__PROBLEM TO SOLVE__:
Read the data and repeat it in full, exactly.

(Records contained in a dataset)
=======
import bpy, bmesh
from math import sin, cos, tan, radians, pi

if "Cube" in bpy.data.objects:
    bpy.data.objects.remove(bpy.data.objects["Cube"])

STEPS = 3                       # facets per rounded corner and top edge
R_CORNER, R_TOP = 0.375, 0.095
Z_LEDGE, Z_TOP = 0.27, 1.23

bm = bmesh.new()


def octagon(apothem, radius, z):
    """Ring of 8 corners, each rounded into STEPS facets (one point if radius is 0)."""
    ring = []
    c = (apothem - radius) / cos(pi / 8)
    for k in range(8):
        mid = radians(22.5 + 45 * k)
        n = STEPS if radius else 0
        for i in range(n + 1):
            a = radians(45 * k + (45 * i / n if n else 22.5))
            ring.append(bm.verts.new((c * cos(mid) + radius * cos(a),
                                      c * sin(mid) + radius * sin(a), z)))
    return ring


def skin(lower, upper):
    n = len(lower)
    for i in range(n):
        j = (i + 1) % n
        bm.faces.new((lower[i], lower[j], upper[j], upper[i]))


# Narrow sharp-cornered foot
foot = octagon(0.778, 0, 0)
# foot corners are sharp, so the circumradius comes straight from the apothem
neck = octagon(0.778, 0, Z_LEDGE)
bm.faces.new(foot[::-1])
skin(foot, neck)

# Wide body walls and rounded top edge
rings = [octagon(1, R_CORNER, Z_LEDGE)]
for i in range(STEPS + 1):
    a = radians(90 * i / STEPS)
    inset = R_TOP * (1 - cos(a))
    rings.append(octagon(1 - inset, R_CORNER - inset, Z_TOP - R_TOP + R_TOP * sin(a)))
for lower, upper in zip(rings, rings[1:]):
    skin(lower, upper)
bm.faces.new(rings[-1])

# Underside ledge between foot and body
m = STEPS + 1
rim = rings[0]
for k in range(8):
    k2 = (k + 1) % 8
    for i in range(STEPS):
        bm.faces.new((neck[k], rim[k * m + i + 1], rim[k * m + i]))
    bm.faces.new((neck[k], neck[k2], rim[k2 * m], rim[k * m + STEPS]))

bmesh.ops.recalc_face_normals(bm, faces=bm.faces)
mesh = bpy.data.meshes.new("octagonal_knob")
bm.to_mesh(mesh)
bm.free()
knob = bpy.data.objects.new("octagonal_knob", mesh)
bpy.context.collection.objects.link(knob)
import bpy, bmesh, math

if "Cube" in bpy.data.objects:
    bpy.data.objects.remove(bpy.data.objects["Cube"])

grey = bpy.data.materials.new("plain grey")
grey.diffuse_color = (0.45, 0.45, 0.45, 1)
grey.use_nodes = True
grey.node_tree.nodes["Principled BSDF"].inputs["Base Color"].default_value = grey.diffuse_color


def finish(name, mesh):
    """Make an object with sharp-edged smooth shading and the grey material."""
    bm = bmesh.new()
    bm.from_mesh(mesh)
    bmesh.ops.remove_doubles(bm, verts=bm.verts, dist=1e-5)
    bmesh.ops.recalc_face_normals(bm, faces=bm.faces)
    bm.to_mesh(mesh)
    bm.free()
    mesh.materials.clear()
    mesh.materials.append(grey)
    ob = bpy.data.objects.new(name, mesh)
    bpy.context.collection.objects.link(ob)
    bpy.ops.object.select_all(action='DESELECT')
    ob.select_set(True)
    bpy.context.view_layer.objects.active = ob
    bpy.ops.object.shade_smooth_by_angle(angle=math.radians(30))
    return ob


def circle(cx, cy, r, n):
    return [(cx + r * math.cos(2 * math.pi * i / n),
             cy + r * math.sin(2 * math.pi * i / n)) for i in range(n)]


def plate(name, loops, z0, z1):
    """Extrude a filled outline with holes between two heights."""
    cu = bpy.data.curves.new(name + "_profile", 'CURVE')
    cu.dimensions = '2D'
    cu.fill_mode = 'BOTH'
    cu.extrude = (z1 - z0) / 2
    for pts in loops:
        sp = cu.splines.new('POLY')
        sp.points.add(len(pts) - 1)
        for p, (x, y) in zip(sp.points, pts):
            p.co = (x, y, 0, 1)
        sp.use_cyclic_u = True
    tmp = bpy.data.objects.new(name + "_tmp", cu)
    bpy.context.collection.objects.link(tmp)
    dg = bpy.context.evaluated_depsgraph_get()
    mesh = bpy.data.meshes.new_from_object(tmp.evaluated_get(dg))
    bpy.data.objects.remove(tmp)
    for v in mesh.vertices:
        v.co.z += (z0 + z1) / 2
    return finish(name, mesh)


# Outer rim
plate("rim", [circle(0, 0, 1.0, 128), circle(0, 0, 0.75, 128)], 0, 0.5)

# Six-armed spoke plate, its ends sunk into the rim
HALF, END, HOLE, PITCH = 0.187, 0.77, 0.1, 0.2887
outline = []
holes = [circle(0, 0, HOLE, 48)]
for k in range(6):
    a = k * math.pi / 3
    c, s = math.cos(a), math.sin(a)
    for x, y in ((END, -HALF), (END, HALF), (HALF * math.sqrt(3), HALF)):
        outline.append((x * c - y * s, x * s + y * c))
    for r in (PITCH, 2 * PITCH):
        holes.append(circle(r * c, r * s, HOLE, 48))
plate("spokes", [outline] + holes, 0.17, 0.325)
=======
__EXERCISE RESULT__:
import bpy, bmesh
from math import sin, cos, tan, radians, pi

if "Cube" in bpy.data.objects:
    bpy.data.objects.remove(bpy.data.objects["Cube"])

STEPS = 3                       # facets per rounded corner and top edge
R_CORNER, R_TOP = 0.375, 0.095
Z_LEDGE, Z_TOP = 0.27, 1.23

bm = bmesh.new()


def octagon(apothem, radius, z):
    """Ring of 8 corners, each rounded into STEPS facets (one point if radius is 0)."""
    ring = []
    c = (apothem - radius) / cos(pi / 8)
    for k in range(8):
        mid = radians(22.5 + 45 * k)
        n = STEPS if radius else 0
        for i in range(n + 1):
            a = radians(45 * k + (45 * i / n if n else 22.5))
            ring.append(bm.verts.new((c * cos(mid) + radius * cos(a),
                                      c * sin(mid) + radius * sin(a), z)))
    return ring


def skin(lower, upper):
    n = len(lower)
    for i in range(n):
        j = (i + 1) % n
        bm.faces.new((lower[i], lower[j], upper[j], upper[i]))


# Narrow sharp-cornered foot
foot = octagon(0.778, 0, 0)
# foot corners are sharp, so the circumradius comes straight from the apothem
neck = octagon(0.778, 0, Z_LEDGE)
bm.faces.new(foot[::-1])
skin(foot, neck)

# Wide body walls and rounded top edge
rings = [octagon(1, R_CORNER, Z_LEDGE)]
for i in range(STEPS + 1):
    a = radians(90 * i / STEPS)
    inset = R_TOP * (1 - cos(a))
    rings.append(octagon(1 - inset, R_CORNER - inset, Z_TOP - R_TOP + R_TOP * sin(a)))
for lower, upper in zip(rings, rings[1:]):
    skin(lower, upper)
bm.faces.new(rings[-1])

# Underside ledge between foot and body
m = STEPS + 1
rim = rings[0]
for k in range(8):
    k2 = (k + 1) % 8
    for i in range(STEPS):
        bm.faces.new((neck[k], rim[k * m + i + 1], rim[k * m + i]))
    bm.faces.new((neck[k], neck[k2], rim[k2 * m], rim[k * m + STEPS]))

bmesh.ops.recalc_face_normals(bm, faces=bm.faces)
mesh = bpy.data.meshes.new("octagonal_knob")
bm.to_mesh(mesh)
bm.free()
knob = bpy.data.objects.new("octagonal_knob", mesh)
bpy.context.collection.objects.link(knob)
import bpy, bmesh, math

if "Cube" in bpy.data.objects:
    bpy.data.objects.remove(bpy.data.objects["Cube"])

grey = bpy.data.materials.new("plain grey")
grey.diffuse_color = (0.45, 0.45, 0.45, 1)
grey.use_nodes = True
grey.node_tree.nodes["Principled BSDF"].inputs["Base Color"].default_value = grey.diffuse_color


def finish(name, mesh):
    """Make an object with sharp-edged smooth shading and the grey material."""
    bm = bmesh.new()
    bm.from_mesh(mesh)
    bmesh.ops.remove_doubles(bm, verts=bm.verts, dist=1e-5)
    bmesh.ops.recalc_face_normals(bm, faces=bm.faces)
    bm.to_mesh(mesh)
    bm.free()
    mesh.materials.clear()
    mesh.materials.append(grey)
    ob = bpy.data.objects.new(name, mesh)
    bpy.context.collection.objects.link(ob)
    bpy.ops.object.select_all(action='DESELECT')
    ob.select_set(True)
    bpy.context.view_layer.objects.active = ob
    bpy.ops.object.shade_smooth_by_angle(angle=math.radians(30))
    return ob


def circle(cx, cy, r, n):
    return [(cx + r * math.cos(2 * math.pi * i / n),
             cy + r * math.sin(2 * math.pi * i / n)) for i in range(n)]


def plate(name, loops, z0, z1):
    """Extrude a filled outline with holes between two heights."""
    cu = bpy.data.curves.new(name + "_profile", 'CURVE')
    cu.dimensions = '2D'
    cu.fill_mode = 'BOTH'
    cu.extrude = (z1 - z0) / 2
    for pts in loops:
        sp = cu.splines.new('POLY')
        sp.points.add(len(pts) - 1)
        for p, (x, y) in zip(sp.points, pts):
            p.co = (x, y, 0, 1)
        sp.use_cyclic_u = True
    tmp = bpy.data.objects.new(name + "_tmp", cu)
    bpy.context.collection.objects.link(tmp)
    dg = bpy.context.evaluated_depsgraph_get()
    mesh = bpy.data.meshes.new_from_object(tmp.evaluated_get(dg))
    bpy.data.objects.remove(tmp)
    for v in mesh.vertices:
        v.co.z += (z0 + z1) / 2
    return finish(name, mesh)


# Outer rim
plate("rim", [circle(0, 0, 1.0, 128), circle(0, 0, 0.75, 128)], 0, 0.5)

# Six-armed spoke plate, its ends sunk into the rim
HALF, END, HOLE, PITCH = 0.187, 0.77, 0.1, 0.2887
outline = []
holes = [circle(0, 0, HOLE, 48)]
for k in range(6):
    a = k * math.pi / 3
    c, s = math.cos(a), math.sin(a)
    for x, y in ((END, -HALF), (END, HALF), (HALF * math.sqrt(3), HALF)):
        outline.append((x * c - y * s, x * s + y * c))
    for r in (PITCH, 2 * PITCH):
        holes.append(circle(r * c, r * s, HOLE, 48))
plate("spokes", [outline] + holes, 0.17, 0.325)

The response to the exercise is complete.